MASA MASA   Join the National Association of Rocketry Minnesota Rocketry Network

About MASA


  Join MASA

Events Schedule



  Meeting Reports


  Launch Reports

Planet Newsletter

  Planet Online




  Email List


  Outreach Reports

Photo Gallery


Files -n- Forms

MASSY Awards

Open Contest



Last updated: Mar 27, 2010
Site hosted courtesy of the
Minnesota Rocketry Network
Alan Estenson, Webmaster

November 2012 launch report

On Saturday, November 17, MASA held its regular monthly launch at the sod fields near Nowthen.  This launch had been planned for the VFW soccer fields, but was relocated when the weather and field conditions allowed us to use the sod farm instead.

It was definitely a mild day, with high temperatures reaching the mid 50s.  There was a very annoying wind (10 - 15 mph) out of the south that resulted in some very long recovery walks.

Turnout was light, but we had fun closing out the year with a bunch of high power flights.  Launching started around 10am and wrapped up by 2:30pm.

Theme:  Christmas / Winter and so forth

Special Events:

Snowball Fight Drag Race

David Whitaker, Neal Higgins, and Alan Estenson came up with 5 Snowballs to drag race, plus Alan added a Snowflake.  All except for one of Neal's launched.

Thanks to everyone who helped set up and tear down the launch range.

Thanks to the RSO/LCO volunteers!

MASA members - please send in your thoughts about the launch! 

Michael Farrell writes:

A mild but windy day, good for long, contemplative walks in the sun, but records fell, so the walks were worth it. Congrats to MASA for breaking the annual records, and thanks to those hardy few who came out on Saturday bravely burning N/s in pursuit of the new mark. When Alan started things out with a J flight right off the bat in that wicked breeze, I knew it was ON! Thanks to Alan for crunching the numbers and letting us know we were close before the day started.

Thanks also to Alan for lending his tenacious tree-beating skills to the recovery of my battered old Mean Machine while his Cyclotron was dangling even farther off of the ground in the midst of a thorny bramble patch. I only realized after we'd retrieved it that I'd put the wrong 'chute in; it was bigger than the standard size for that model, not smaller as I'd intended. All of those Estes 'chutes look the same when folded up, and it was the wrong day to make that mistake. I had my first lawn dart, from about 1900', and it completely destroyed the upper two thirds of my Estes Leviathan, so I've a got a remodeling project ahead of me this winter. It never fails to be a good time, and I got my 100th flight for the year.

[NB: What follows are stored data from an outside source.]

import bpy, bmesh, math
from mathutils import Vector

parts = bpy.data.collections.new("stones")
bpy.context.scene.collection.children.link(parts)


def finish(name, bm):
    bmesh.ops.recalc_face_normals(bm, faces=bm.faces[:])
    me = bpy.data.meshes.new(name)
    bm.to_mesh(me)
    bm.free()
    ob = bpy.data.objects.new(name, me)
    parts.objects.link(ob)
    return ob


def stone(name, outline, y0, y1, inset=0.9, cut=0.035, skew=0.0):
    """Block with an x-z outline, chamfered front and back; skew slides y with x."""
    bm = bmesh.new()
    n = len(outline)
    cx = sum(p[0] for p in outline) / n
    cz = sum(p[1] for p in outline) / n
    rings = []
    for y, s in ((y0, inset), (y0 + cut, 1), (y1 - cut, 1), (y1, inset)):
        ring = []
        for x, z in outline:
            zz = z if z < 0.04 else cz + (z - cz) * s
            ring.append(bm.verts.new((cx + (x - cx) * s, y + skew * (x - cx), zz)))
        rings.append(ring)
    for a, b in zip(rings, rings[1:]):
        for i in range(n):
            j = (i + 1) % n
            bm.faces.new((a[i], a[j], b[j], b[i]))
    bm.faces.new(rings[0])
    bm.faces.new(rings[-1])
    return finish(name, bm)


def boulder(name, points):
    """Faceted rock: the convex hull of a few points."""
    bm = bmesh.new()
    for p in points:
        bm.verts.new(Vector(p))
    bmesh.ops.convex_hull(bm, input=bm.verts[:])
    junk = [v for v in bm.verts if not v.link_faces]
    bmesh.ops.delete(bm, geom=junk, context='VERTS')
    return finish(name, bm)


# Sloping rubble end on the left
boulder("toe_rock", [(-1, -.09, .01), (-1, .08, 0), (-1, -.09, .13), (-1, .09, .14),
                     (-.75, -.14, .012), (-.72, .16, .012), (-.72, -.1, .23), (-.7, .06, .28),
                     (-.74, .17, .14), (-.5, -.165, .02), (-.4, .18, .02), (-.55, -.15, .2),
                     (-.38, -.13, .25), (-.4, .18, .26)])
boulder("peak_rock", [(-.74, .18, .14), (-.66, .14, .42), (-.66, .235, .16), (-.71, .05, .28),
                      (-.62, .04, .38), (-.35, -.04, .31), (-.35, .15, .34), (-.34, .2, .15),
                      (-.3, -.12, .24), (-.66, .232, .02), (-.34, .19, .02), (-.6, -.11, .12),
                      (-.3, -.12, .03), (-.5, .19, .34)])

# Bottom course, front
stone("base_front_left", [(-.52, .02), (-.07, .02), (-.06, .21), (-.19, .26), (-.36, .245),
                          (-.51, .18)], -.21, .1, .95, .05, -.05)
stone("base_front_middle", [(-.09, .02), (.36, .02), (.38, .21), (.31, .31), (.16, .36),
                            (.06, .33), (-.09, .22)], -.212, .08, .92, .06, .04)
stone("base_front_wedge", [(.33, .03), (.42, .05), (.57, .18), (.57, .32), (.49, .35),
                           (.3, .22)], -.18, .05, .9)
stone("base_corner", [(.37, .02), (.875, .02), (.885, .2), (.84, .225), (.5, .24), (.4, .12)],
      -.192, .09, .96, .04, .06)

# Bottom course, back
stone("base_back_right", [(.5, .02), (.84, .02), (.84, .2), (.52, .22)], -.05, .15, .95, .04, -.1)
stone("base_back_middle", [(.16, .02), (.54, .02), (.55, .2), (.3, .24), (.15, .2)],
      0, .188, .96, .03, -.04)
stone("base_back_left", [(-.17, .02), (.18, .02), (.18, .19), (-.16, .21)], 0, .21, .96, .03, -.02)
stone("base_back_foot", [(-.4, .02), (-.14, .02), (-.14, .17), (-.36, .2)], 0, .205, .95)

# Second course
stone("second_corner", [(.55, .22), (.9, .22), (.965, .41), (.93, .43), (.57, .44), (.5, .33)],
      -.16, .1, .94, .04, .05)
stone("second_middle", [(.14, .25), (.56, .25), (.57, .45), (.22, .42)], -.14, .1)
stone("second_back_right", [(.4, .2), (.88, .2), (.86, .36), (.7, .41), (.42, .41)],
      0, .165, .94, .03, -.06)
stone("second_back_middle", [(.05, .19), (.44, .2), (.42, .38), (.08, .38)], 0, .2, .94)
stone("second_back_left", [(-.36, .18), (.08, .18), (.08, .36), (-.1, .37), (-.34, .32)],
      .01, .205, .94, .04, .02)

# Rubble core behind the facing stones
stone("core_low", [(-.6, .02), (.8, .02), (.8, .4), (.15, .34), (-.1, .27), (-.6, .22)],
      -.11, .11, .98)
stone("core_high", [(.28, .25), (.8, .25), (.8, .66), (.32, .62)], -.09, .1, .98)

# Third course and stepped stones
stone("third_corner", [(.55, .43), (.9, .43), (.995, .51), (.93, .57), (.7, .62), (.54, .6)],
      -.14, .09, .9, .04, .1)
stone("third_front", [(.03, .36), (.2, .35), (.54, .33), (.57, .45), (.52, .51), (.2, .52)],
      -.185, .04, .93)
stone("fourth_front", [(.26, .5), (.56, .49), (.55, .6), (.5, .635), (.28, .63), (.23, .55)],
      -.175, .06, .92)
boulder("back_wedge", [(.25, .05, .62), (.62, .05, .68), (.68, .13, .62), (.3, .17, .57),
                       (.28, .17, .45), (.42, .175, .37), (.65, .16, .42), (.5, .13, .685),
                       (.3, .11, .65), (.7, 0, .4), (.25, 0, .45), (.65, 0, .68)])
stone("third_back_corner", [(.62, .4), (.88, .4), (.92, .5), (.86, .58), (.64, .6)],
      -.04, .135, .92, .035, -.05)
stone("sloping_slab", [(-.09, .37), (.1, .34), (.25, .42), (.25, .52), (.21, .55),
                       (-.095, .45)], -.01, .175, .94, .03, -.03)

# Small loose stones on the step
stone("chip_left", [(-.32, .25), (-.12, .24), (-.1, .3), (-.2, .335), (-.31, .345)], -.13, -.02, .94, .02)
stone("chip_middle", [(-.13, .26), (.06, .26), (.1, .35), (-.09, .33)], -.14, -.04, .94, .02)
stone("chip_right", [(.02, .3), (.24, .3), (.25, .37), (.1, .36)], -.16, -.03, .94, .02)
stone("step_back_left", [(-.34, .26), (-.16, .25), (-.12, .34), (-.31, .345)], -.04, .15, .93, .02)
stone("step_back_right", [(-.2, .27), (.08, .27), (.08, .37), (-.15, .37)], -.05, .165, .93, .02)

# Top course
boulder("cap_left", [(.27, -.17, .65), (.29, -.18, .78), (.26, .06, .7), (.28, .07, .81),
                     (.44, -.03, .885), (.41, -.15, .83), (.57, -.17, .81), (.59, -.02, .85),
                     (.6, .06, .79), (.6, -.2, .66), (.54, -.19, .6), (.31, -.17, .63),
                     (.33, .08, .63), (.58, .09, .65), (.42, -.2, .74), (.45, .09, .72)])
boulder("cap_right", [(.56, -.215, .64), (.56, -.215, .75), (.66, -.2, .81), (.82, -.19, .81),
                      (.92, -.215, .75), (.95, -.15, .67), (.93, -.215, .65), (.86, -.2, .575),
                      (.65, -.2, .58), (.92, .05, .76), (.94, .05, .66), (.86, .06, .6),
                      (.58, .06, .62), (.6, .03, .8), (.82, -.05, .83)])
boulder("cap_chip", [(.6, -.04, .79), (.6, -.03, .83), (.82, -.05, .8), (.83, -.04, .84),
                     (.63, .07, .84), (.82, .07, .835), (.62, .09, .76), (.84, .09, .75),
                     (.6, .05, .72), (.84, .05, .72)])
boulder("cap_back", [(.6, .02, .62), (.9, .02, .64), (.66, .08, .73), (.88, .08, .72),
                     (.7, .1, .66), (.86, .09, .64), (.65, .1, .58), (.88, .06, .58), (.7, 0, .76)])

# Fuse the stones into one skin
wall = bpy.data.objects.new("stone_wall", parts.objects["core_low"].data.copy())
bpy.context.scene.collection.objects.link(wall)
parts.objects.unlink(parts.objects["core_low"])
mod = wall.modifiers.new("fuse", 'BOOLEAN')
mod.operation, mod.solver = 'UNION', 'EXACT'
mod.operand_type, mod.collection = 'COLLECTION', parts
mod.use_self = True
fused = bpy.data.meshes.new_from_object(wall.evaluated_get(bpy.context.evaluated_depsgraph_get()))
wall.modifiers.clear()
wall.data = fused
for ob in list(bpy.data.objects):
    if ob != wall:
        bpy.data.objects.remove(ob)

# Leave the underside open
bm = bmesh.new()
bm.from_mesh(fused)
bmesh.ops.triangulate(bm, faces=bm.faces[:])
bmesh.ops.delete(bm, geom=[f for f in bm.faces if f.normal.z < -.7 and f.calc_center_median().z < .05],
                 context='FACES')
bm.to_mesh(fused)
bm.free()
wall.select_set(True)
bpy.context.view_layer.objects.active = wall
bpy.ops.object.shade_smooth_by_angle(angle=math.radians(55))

Alan Estenson writes:

I was determined to get in a high power flight or two, so my first flight of the day was to put a J350 in my trusty LOC I-roc.  The flight was beautiful, and it drifted off and seemed to land in the field just beyond the trees to the northeast.  I went walking off to get it...  Once in the field beyond the trees, there was no sign of it!  Cue wandering around...  Maybe it drifted further than I thought?  I started walking further NE on my mental bearing.  Hey, what's that flash of orange waaaaaaay off in the distance?  Well, it's on the right bearing, no other clues, so I'll walk that way.

To sum it up, I got kinda lucky.  I had no clue that it had drifted as far as it did.  If the wind hadn't flapped the orange chute around and caught my eye, I don't know if I would have walked that far looking for it!  In the pic below, the launch pad was roughly at the orange square just left of center.  My I-roc landed roughly at the blue square way off to the north and east.  I figure that it landed about 4,000 feet away from the pad (in a straight line).  The blue lines roughly recreate my walking route there and back.  As you can see, I thought it landed about half as far away as it actually did.

Having walked only a couple miles so far, I then launched my LOC Cyclotron on an I161.  Another nice flight, drifting north, and it landed in a tree.  (the yellow square in the pic above)  I grabbed one of Neal's telescoping poles from the equipment trailer.  Michael Farrell accompanied me since his Mean Machine had drifted off in the same direction.  After another walk around the drainage ditches, we found my rocket way up in the top of a mostly-dead tree.  I had expected the rocket to be hanging down about 15 feet lower, but most of the shock cord was still stuck inside the rocket.  The pole was nowhere near long enough to reach.  It was long enough to reach Michael's Mean Machine - stuck in a smaller tree off to the NW.  So, walk back, grab another telescoping pole, walk back to the rocket, duct tape the two poles together, duct tape a big allen wrench on the end to act as a hook, coax it up and onto one of the rocket's tube fins, YANK, and the rocket came tumbling down!  Thanks to Michael and [guy whose name has embarrassingly slipped my mind] for your help!

The Details:

Full launch tally (PDF)

The totals were:  58 flights, 61 motors.  The cumulative total impulse was 4172 Ns.  The motor breakdown follows:


# Burned

MicroMaxx 0
















G 3


I 2



(Alan Estenson)

Back to Launch Reports